Agree (5) | Disagree (0)

Thanks for that Tim although it seems that by the criteria you have pointed out the above campaign seems to fail on all counts.

How does the following fit in with your observations on near and clear interests?

"Any child that is dropped off or picked up by a car in the zig-zag zone will not be allowed on any school trips this year".

That might make the little ones sit up and take notice!
Duncan MacKillop. No surprise - No accident.

Agree (2) | Disagree (9)

Well Duncan, at the risk of over-simplifying, the children fall into two broad categories: those who are the beneficiaries of their parents' parking behaviour, and those who are its victims. A common theme which underpins a lot of road safety practice is getting people to ask the question "is it in my interest to do the thing I'm being asked to do?" In answering this question studies have shown that factors which are near and clear score higher than factors which are distant and obscure.
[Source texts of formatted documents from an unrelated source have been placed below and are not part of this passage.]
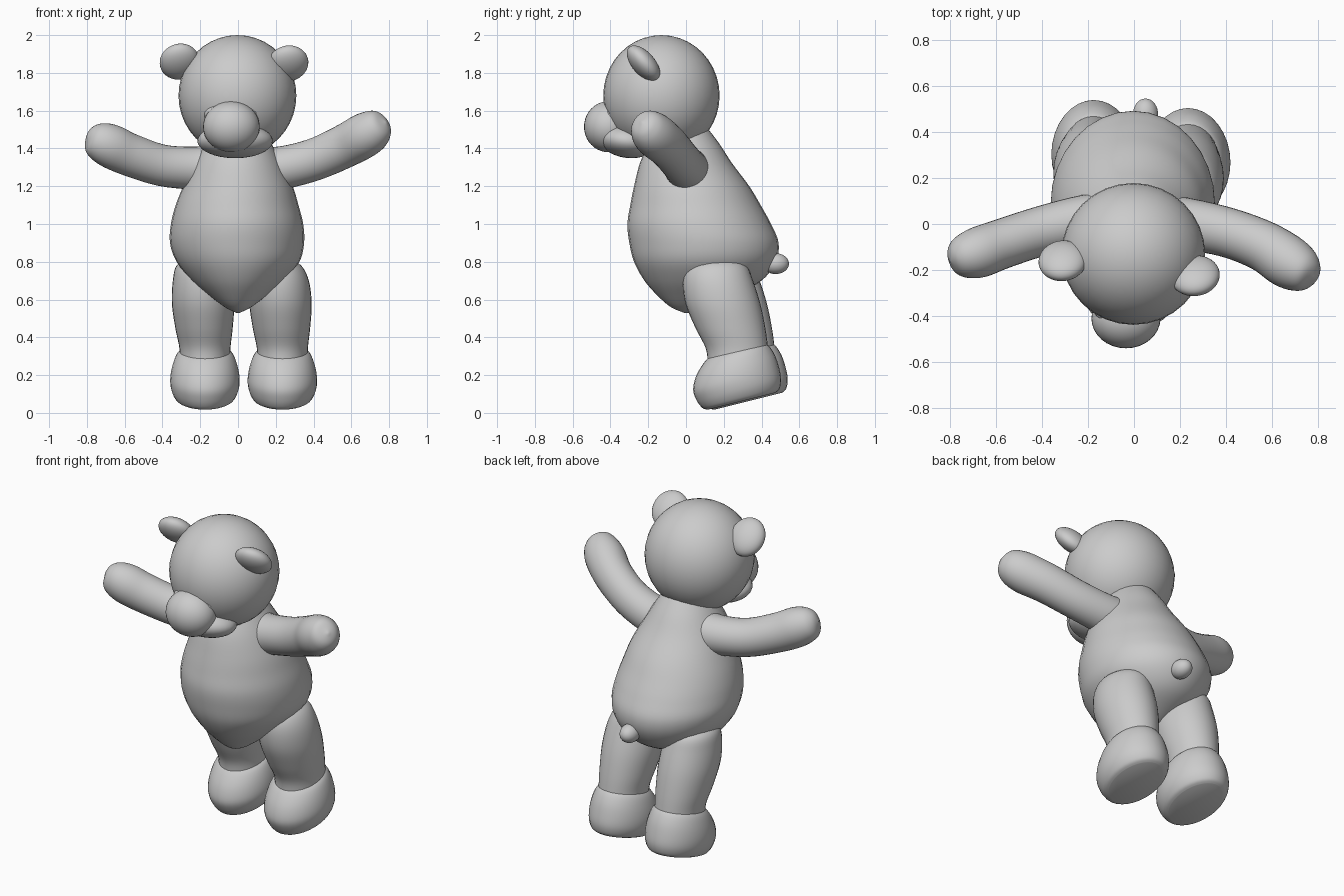
import bpy, bmesh, math
from mathutils import Vector, Matrix

if "Cube" in bpy.data.objects:
    bpy.data.objects.remove(bpy.data.objects["Cube"])

fur = bpy.data.materials.new("grey_fur")
fur.diffuse_color = (0.6, 0.6, 0.6, 1)
fur.use_nodes = True
fur.node_tree.nodes["Principled BSDF"].inputs["Base Color"].default_value = fur.diffuse_color


def finish(name, bm):
    bmesh.ops.recalc_face_normals(bm, faces=bm.faces)
    me = bpy.data.meshes.new(name)
    bm.to_mesh(me)
    bm.free()
    me.materials.append(fur)
    for p in me.polygons:
        p.use_smooth = True
    ob = bpy.data.objects.new(name, me)
    bpy.context.collection.objects.link(ob)
    return ob


def ball(name, centre, radii, tilt=0, turn=0):
    """Ellipsoid, tilted about x then turned about z (degrees)."""
    bm = bmesh.new()
    m = (Matrix.Translation(centre) @ Matrix.Rotation(math.radians(turn), 4, 'Z')
         @ Matrix.Rotation(math.radians(tilt), 4, 'X') @ Matrix.Diagonal((*radii, 1)))
    bmesh.ops.create_uvsphere(bm, u_segments=32, v_segments=20, radius=1, matrix=m)
    return finish(name, bm)


def spline(rows, steps=5):
    """Catmull-Rom interpolation of section rows."""
    out = []
    for i in range(len(rows) - 1):
        a, b, c, d = (rows[min(max(k, 0), len(rows) - 1)] for k in (i - 1, i, i + 1, i + 2))
        for s in range(steps):
            t = s / steps
            out.append([0.5 * (2 * q + (r - p) * t + (2 * p - 5 * q + 4 * r - w) * t * t
                               + (3 * q - p - 3 * r + w) * t ** 3)
                        for p, q, r, w in zip(a, b, c, d)])
    return out + [list(rows[-1])]


def loft(name, rows, follow=False, matrix=Matrix()):
    """Elliptical rings through rows of (x, y, z, rx, ry); follow turns rings along the path."""
    rows = spline(rows)
    pts = [Vector(r[:3]) for r in rows]
    bm, rings, n = bmesh.new(), [], 32
    for i, r in enumerate(rows):
        rot = Matrix.Identity(3)
        if follow:
            tangent = pts[min(i + 1, len(pts) - 1)] - pts[max(i - 1, 0)]
            rot = tangent.to_track_quat('Z', 'Y').to_matrix()
        rings.append([bm.verts.new(matrix @ (pts[i] + rot @ Vector((
            max(r[3], .004) * math.cos(math.tau * k / n),
            max(r[4], .004) * math.sin(math.tau * k / n), 0)))) for k in range(n)])
    for a, b in zip(rings, rings[1:]):
        for k in range(n):
            bm.faces.new((a[k], a[(k + 1) % n], b[(k + 1) % n], b[k]))
    bm.faces.new(rings[0][::-1])
    bm.faces.new(rings[-1])
    return finish(name, bm)


# Pear-shaped body leaning forward
loft("body", [(0, .01, .53, .01, .02), (0, .02, .56, .07, .10), (0, .05, .62, .15, .20),
              (0, .09, .70, .245, .31), (0, .10, .80, .325, .375), (-.005, .095, .90, .355, .395),
              (-.005, .07, 1.0, .35, .38), (-.005, .05, 1.1, .325, .345),
              (0, .03, 1.2, .29, .305), (0, .0, 1.32, .235, .245),
              (0, -.01, 1.42, .18, .19), (0, -.02, 1.5, .13, .14)])

# Head, muzzle, jaw and brow
ball("head", (-.003, -.13, 1.68), (.312, .308, .32))
ball("muzzle", (-.035, -.41, 1.515), (.15, .13, .135))
ball("jaw", (-.015, -.31, 1.44), (.20, .15, .09), tilt=-8)
ball("muzzle_bridge", (-.03, -.355, 1.58), (.15, .10, .075))

# Ears: flattened discs leaning forward
ball("left_ear", (-.31, -.16, 1.86), (.105, .06, .115), tilt=41, turn=8)
ball("right_ear", (.265, -.225, 1.85), (.108, .06, .115), tilt=41, turn=8)

# Arms swept forward and raised, with rounded ends
loft("right_arm", [(.10, .0, 1.29, .13, .13), (.22, .0, 1.295, .115, .115),
                   (.40, -.035, 1.34, .108, .112), (.56, -.095, 1.41, .11, .115),
                   (.67, -.165, 1.47, .115, .118), (.735, -.205, 1.51, .095, .10),
                   (.77, -.225, 1.53, .06, .065), (.785, -.235, 1.54, .004, .004)], follow=True)
loft("left_arm", [(-.10, .01, 1.295, .13, .13), (-.22, .01, 1.295, .115, .115),
                  (-.40, -.03, 1.31, .108, .11), (-.57, -.085, 1.365, .108, .113),
                  (-.68, -.125, 1.415, .11, .115), (-.75, -.145, 1.445, .09, .095),
                  (-.785, -.155, 1.46, .055, .06), (-.80, -.16, 1.465, .004, .004)], follow=True)

# Legs and flat-soled feet, tipped up at the heel
for side, x, y in (("right", .235, 0), ("left", -.175, .035)):
    loft(side + "_leg", [(x - .03, y + .17, .82, .06, .09), (x - .025, y + .165, .78, .125, .155),
                         (x - .015, y + .17, .70, .155, .185), (x - .01, y + .195, .58, .165, .198),
                         (x - .005, y + .235, .45, .152, .185), (x, y + .27, .34, .135, .165),
                         (x, y + .28, .25, .135, .165)])
    tip = Matrix.Translation((x, y + .295, .062)) @ Matrix.Rotation(math.radians(14), 4, 'X')
    loft(side + "_foot", [(0, 0, 0, .13, .185), (0, 0, .015, .155, .21), (0, 0, .06, .177, .23),
                          (0, 0, .12, .184, .235), (0, .015, .19, .172, .215),
                          (0, .035, .25, .145, .175), (0, .045, .28, .10, .13)], matrix=tip)

# Stubby tail
ball("tail", (.05, .475, .79), (.055, .07, .055))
So what you are asking for is for children to pester their own parent to stop doing something which both they and their parent perceive beneficial so that other people may benefit instead. A tall order which a layman might regard as a matter of simple self-interest. But perhaps there is a scientific explanation which might give us insight into how the brain could be manipulated into prompting different behaviour?

On the subject of policing, my understanding is that Civil Enforcement needs the relevant signed and lined traffic order but the Police do not. They do however tend to prefer to enforce where signs and markings are in place because these strengthen the case that the subject of their enforcement should have considered whether in waiting there they would be considered to be causing an obstruction.
Tim Philpot, Wolverhampton
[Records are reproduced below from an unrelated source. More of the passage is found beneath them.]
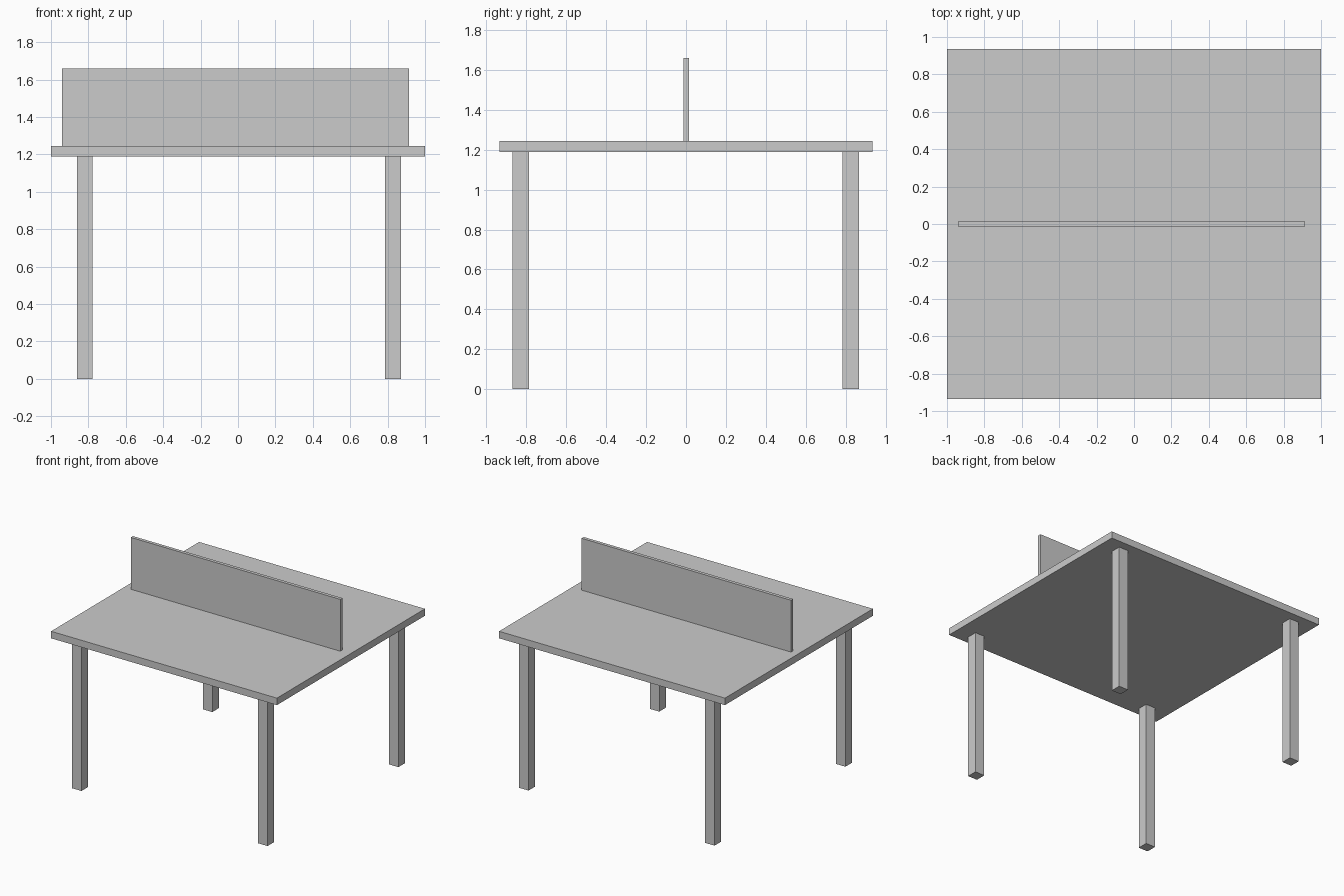
import bpy

if "Cube" in bpy.data.objects:
    bpy.data.objects.remove(bpy.data.objects["Cube"])


def box(name, x, y, z):
    """Box from (min, max) ranges on each axis."""
    bpy.ops.mesh.primitive_cube_add(size=1, location=[sum(r) / 2 for r in (x, y, z)])
    obj = bpy.context.object
    obj.name = name
    obj.scale = [r[1] - r[0] for r in (x, y, z)]
    bpy.ops.object.transform_apply(location=False, rotation=False, scale=True)
    return obj


TOP_BOTTOM, TOP_SURFACE = 1.188, 1.244
LEG = 0.042  # half the leg width

# Table top
box("table_top", (-1, 1), (-0.936, 0.936), (TOP_BOTTOM, TOP_SURFACE))

# Upright divider panel standing on the top
box("divider_panel", (-0.94, 0.915), (-0.013, 0.014), (TOP_SURFACE, 1.659))

# Four square legs
for side, x in (("left", -0.819), ("right", 0.829)):
    for end, y in (("front", -0.828), ("back", 0.826)):
        box(f"{end}_{side}_leg", (x - LEG, x + LEG), (y - LEG, y + LEG), (0, TOP_BOTTOM))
Agree (14) | Disagree (0)

Can't believe that there are so many people disagree with my little observation. Pester power has long been used by manufacturers and retailers to sell lots of stuff to parents so why can't it be used to solve this particular problem?
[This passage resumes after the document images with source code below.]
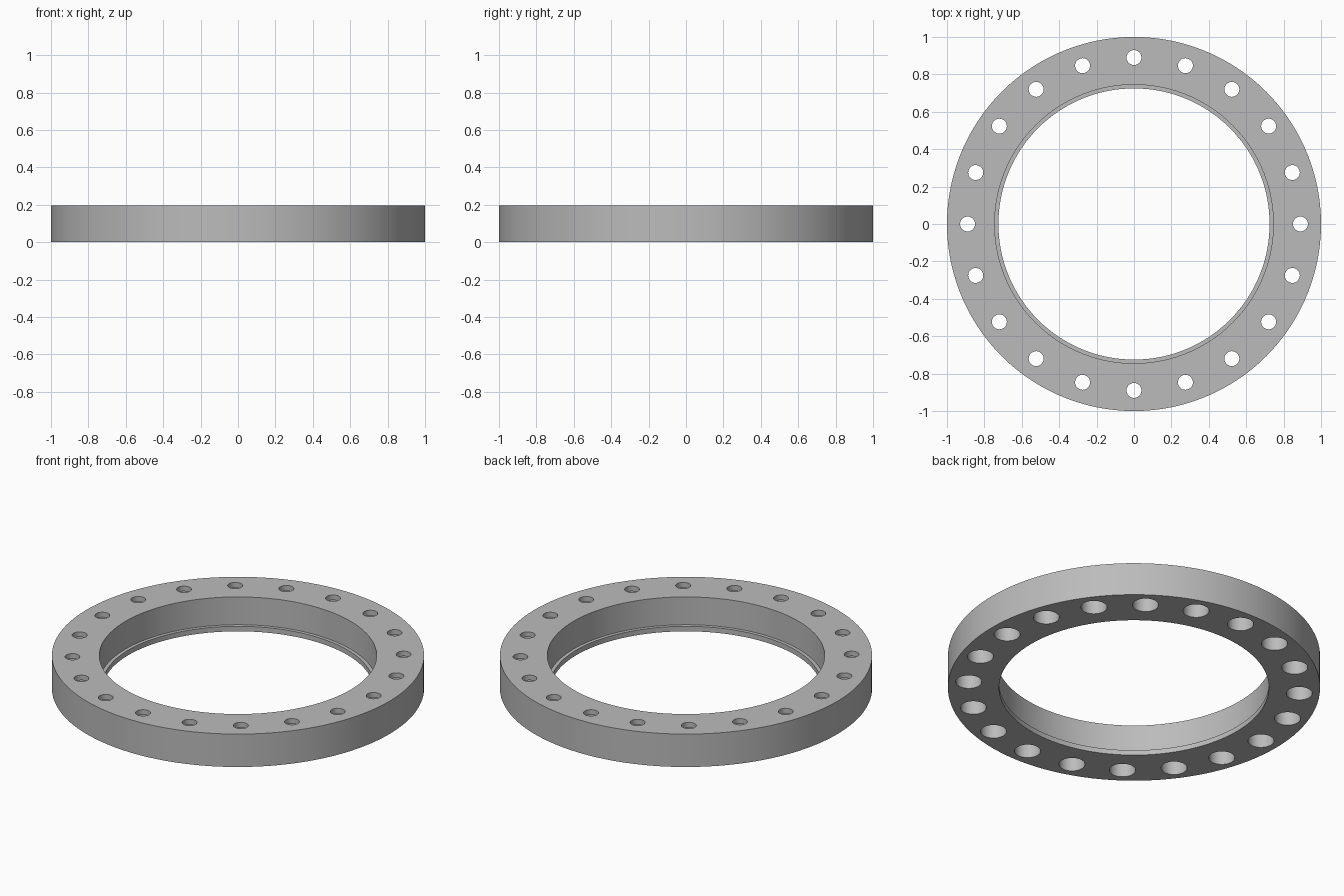
import bpy
import bmesh
from math import cos, sin, radians, tau
from mathutils import Matrix

HEIGHT = 0.195
LIP = 0.03            # thickness of the lower inner lip
HOLES = 20
BOLT_CIRCLE = 0.89

cube = bpy.data.objects.get("Cube")
if cube:
    bpy.data.objects.remove(cube, do_unlink=True)

steel = bpy.data.materials.new("grey_steel")
steel.use_nodes = True
color = (0.5, 0.5, 0.5, 1)
steel.diffuse_color = color
steel.node_tree.nodes["Principled BSDF"].inputs["Base Color"].default_value = color


def revolve(bm, profile, steps, closed, offset=(0, 0, 0)):
    """Turn an (r, z) profile around the vertical axis and move it to offset."""
    verts = [bm.verts.new((r, 0, z)) for r, z in profile]
    edges = [bm.edges.new(pair) for pair in zip(verts, verts[1:])]
    if closed:
        edges.append(bm.edges.new((verts[-1], verts[0])))
    before = set(bm.verts) - set(verts)
    bmesh.ops.spin(bm, geom=verts + edges, cent=(0, 0, 0), axis=(0, 0, 1),
                   angle=tau, steps=steps, use_duplicate=False)
    new = [v for v in bm.verts if v not in before]
    bmesh.ops.remove_doubles(bm, verts=new, dist=1e-5)
    new = [v for v in bm.verts if v not in before]
    bmesh.ops.transform(bm, matrix=Matrix.Translation(offset), verts=new)


def make_object(name, bm):
    bmesh.ops.recalc_face_normals(bm, faces=bm.faces)
    mesh = bpy.data.meshes.new(name)
    bm.to_mesh(mesh)
    bm.free()
    obj = bpy.data.objects.new(name, mesh)
    bpy.context.collection.objects.link(obj)
    return obj


# Ring with a thin lip at the bottom of its bore
bm = bmesh.new()
revolve(bm, [(1, 0), (1, HEIGHT), (0.745, HEIGHT), (0.745, LIP),
             (0.725, LIP), (0.725, 0)], 120, True)
ring = make_object("flange_ring", bm)
ring.data.materials.append(steel)

# Stepped bolt holes: narrow at the top, wide counterbore from below
shoulder = HEIGHT - LIP
bm = bmesh.new()
for i in range(HOLES):
    a = tau * i / HOLES
    revolve(bm, [(0, -0.1), (0.07, -0.1), (0.07, shoulder), (0.04, shoulder),
                 (0.04, HEIGHT + 0.1), (0, HEIGHT + 0.1)], 32, False,
            (BOLT_CIRCLE * cos(a), BOLT_CIRCLE * sin(a), 0))
cutter = make_object("bolt_hole_cutter", bm)
cutter.hide_render = True

cut = ring.modifiers.new("bolt_holes", "BOOLEAN")
cut.operation = "DIFFERENCE"
cut.solver = "EXACT"
cut.object = cutter

# Bake the cut and drop the cutter
bpy.context.view_layer.objects.active = ring
bpy.ops.object.select_all(action="DESELECT")
ring.select_set(True)
bpy.ops.object.modifier_apply(modifier=cut.name)
bpy.data.objects.remove(cutter, do_unlink=True)
bpy.ops.object.shade_smooth_by_angle(angle=radians(30))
The educational establishment regularly use these methods to get the kids to harp on to their parents about recycling or the perils of global warming and that's considered to be perfectly OK. Use the same techniques to save their little lives however and suddenly that's not OK?

If little Johnny refuses to get out of the car on the zig-zags then his designated driver will be forced to go and park up properly.
Duncan MacKillop. No surprise - No accident.

Agree (1) | Disagree (11)

In practice yes, but as there's no entitlement legal or otherwise, to park on the highway, I don't see why an officer couldn't take action if he/she was satisfied that it could trigger an accident.
Hugh Jones, Cheshire

Agree (5) | Disagree (0)

All vehicles parked on the road cause an obstruction, the offence is when that obstruction is deemed to be unnecessary. I hear so often the same happening outside schools with zig zags but the police cannot act upon the required legislation without the installation of notices. It's as simple as that.
Bob craven Lancs Space is Safe Campaigner.

Agree (3) | Disagree (4)

...unless you were deemed to be causing an obstruction Bob!

Interestingly, I wonder if a police officer would ever take action if he/she thought a vehicle was so badly parked outside a school that it could be a hazard, regardless of any markings. Having to justify it in Court may be the reason not to.
Hugh Jones, Cheshire

Agree (6) | Disagree (0)

I can only imagine that whilst there are zig zags there are no lawfully placed 'no waiting' signs. Even I could park there as long as I want if there are no lawfully placed signage telling me otherwise.
Bob Craven Lancs Space is Safe Campaigner

Agree (2) | Disagree (3)

If it's so dangerous why don't the kids refuse to get into or out of the car if it's parked on the zig-zags? If they could all be persuaded to do that then the problem would soon go away.
Duncan MacKillop. No surprise - No accident.

Agree (4) | Disagree (22)